Day two of the film screenings was cut short for me as I had to leave early due to prior engagements. Here again are some short reviews of the day’s films. Keep your eyes open this weekend as I have a screening of “Buried” tonight and press screenings on Friday for, “The Social Network” and “Film Socialisme” which is the new film from Jean-Luc Goddard.
Lennon NYC- This new documentary chronicles not only the time John Lennon spent living in New York and his love for the city, but his struggle fighting Nixon and the FBI who wanted to deport Lennon as an illegal immigrant. The film contains some never before heard outtakes and studio chatter from the Double Fantasy sessions that I am sure fans would love to hear. As a whole, the documentary seems to draw its focus away from its main point at times and falls into just another chronicle of John and Yoko and how their ups and downs affected their music, more than how his struggle to stay in the city and country he had come to love affected it. If you stick to what the film is trying to say, then you do have a very interesting comparison to what illegal immigrants may feel. People who are just trying to do something better for themselves. And all of them are in no way going to get the support John Lennon ever did. “Lennon NYC” was produced as part of the American Masters series for PBS and will air on the station this November. If you want an advance look at the film though, I will post links to purchase tickets for the NYFF screenings that are coming up at the end of these reviews.
A Letter to Elia- If you are unaware of who Elia Kazan is, he was one of the greatest film directors hollywood ever had. Due to one unfortunate circumstance, he was shunned by a large number of people in hollywood and to some, his name is still a matter of blasphemy. His films include, “On The Waterfront”, “East of Eden” and “A Face In The Crowd”. All amazing films, all well-known and well-loved classics. This hour-long documentary was made by Martin Scorsese, who credits Kazan with planting the film making bug into his life. Using his own image and voiceover, Scorsese tells the audience how his life changed after seeing, “On The Waterfront” and how from that day forward, he followed Kazan’s career, even to the point where Scorsese botched a chance at being an assistant on a Kazan film by showing up late for a meeting with Kazan himself. Later in life, Scorsese became friends with Kazan as Scorsese himself started to make a name for himself, but through that friendship, Scorsese never mentioned how much Kazan had changed his life. Their friendship was more about the men in their present state and things were left at that, Scorsese did not want to burden their friendship with a boyish fandom overtone. “A Letter To Elia” is Scorsese’s deeply heartfelt farewell message of love and admiration to his now passed friend.

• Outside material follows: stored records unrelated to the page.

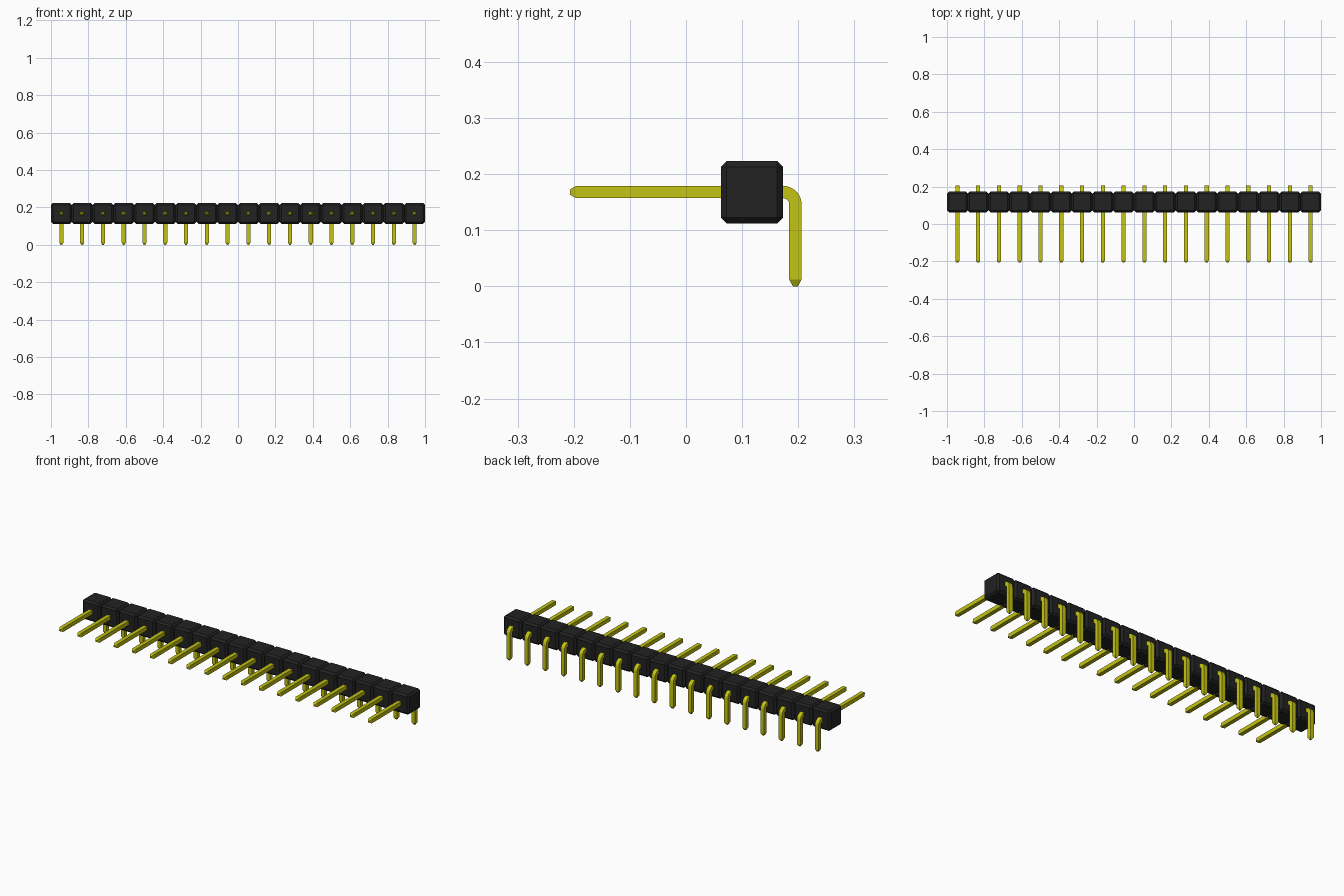
import bpy
import bmesh
import math
from mathutils import Vector

if "Cube" in bpy.data.objects:
    bpy.data.objects.remove(bpy.data.objects["Cube"], do_unlink=True)

COUNT = 18
PITCH = 2.0 / COUNT
HALF = 0.011          # half thickness of a pin
TIP = 0.0045          # half thickness at its ends
PIN_Z, LEG_Y = 0.168, 0.195
BEND = 0.022          # centre-line bend radius
BEND_STEPS = 8


def material(name, colour, roughness):
    mat = bpy.data.materials.new(name)
    mat.use_nodes = True
    mat.diffuse_color = colour
    bsdf = mat.node_tree.nodes["Principled BSDF"]
    bsdf.inputs["Base Color"].default_value = colour
    bsdf.inputs["Roughness"].default_value = roughness
    return mat


def finish(bm, name, mat):
    bmesh.ops.recalc_face_normals(bm, faces=bm.faces)
    mesh = bpy.data.meshes.new(name)
    bm.to_mesh(mesh)
    bm.free()
    mesh.materials.append(mat)
    return mesh


# Chamfered plastic block around one pin
def housing_mesh(mat):
    bm = bmesh.new()
    bmesh.ops.create_cube(bm, size=1.0)
    bmesh.ops.scale(bm, vec=(PITCH, 0.111, 0.111), verts=bm.verts)
    bmesh.ops.bevel(bm, geom=bm.edges[:], offset=0.0105, segments=1,
                    affect='EDGES')
    return finish(bm, "housing_block", mat)


# Square bar swept along an L-shaped path with tapered ends
def pin_mesh(mat):
    # Each section: y, z, direction angle, half thickness
    sections = [(-0.207, PIN_Z, 0, TIP), (-0.196, PIN_Z, 0, HALF)]
    for i in range(BEND_STEPS + 1):
        a = math.pi / 2 * i / BEND_STEPS
        sections.append((LEG_Y - BEND + BEND * math.sin(a),
                         PIN_Z - BEND + BEND * math.cos(a), a, HALF))
    down = math.pi / 2
    sections += [(LEG_Y, 0.012, down, HALF), (LEG_Y, 0, down, TIP)]

    bm = bmesh.new()
    rings = []
    for y, z, a, h in sections:
        across = Vector((0, math.sin(a), math.cos(a)))
        rings.append([bm.verts.new(Vector((sx * h, y, z)) + across * (sn * h))
                      for sx, sn in ((-1, -1), (1, -1), (1, 1), (-1, 1))])
    for r, s in zip(rings, rings[1:]):
        for k in range(4):
            n = (k + 1) % 4
            bm.faces.new((r[k], r[n], s[n], s[k]))
    bm.faces.new(rings[0])
    bm.faces.new(rings[-1])
    return finish(bm, "pin", mat)


def place(name, mesh, location):
    obj = bpy.data.objects.new(name, mesh)
    obj.location = location
    bpy.context.collection.objects.link(obj)
    return obj


black = material("black_plastic", (0.016, 0.016, 0.016, 1), 0.6)
gold = material("yellow_metal", (0.55, 0.55, 0.006, 1), 0.4)
block, pin = housing_mesh(black), pin_mesh(gold)

# Row of identical blocks and pins
for i in range(COUNT):
    x = (i + 0.5) * PITCH - 1
    place(f"housing_block_{i + 1}", block, (x, 0.1175, 0.1675))
    bent_pin = place(f"pin_{i + 1}", pin, (x, 0, 0))

# Smooth the bend, keep the bar edges sharp (the mesh is shared)
bpy.ops.object.select_all(action='DESELECT')
bent_pin.select_set(True)
bpy.context.view_layer.objects.active = bent_pin
bpy.ops.object.shade_smooth_by_angle(angle=math.radians(20))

This is not a documentary, it is one man declaring his sorrow over losing someone who was like a father to him and he is sharing it with the world. More moving than any film you will see this year, next year and then some, do not miss “A Letter To Elia”.
A Letter To Elia- Monday Sept. 27th 6:15pm (This screening will be followed by a screening of Kazan’s, “America, America”)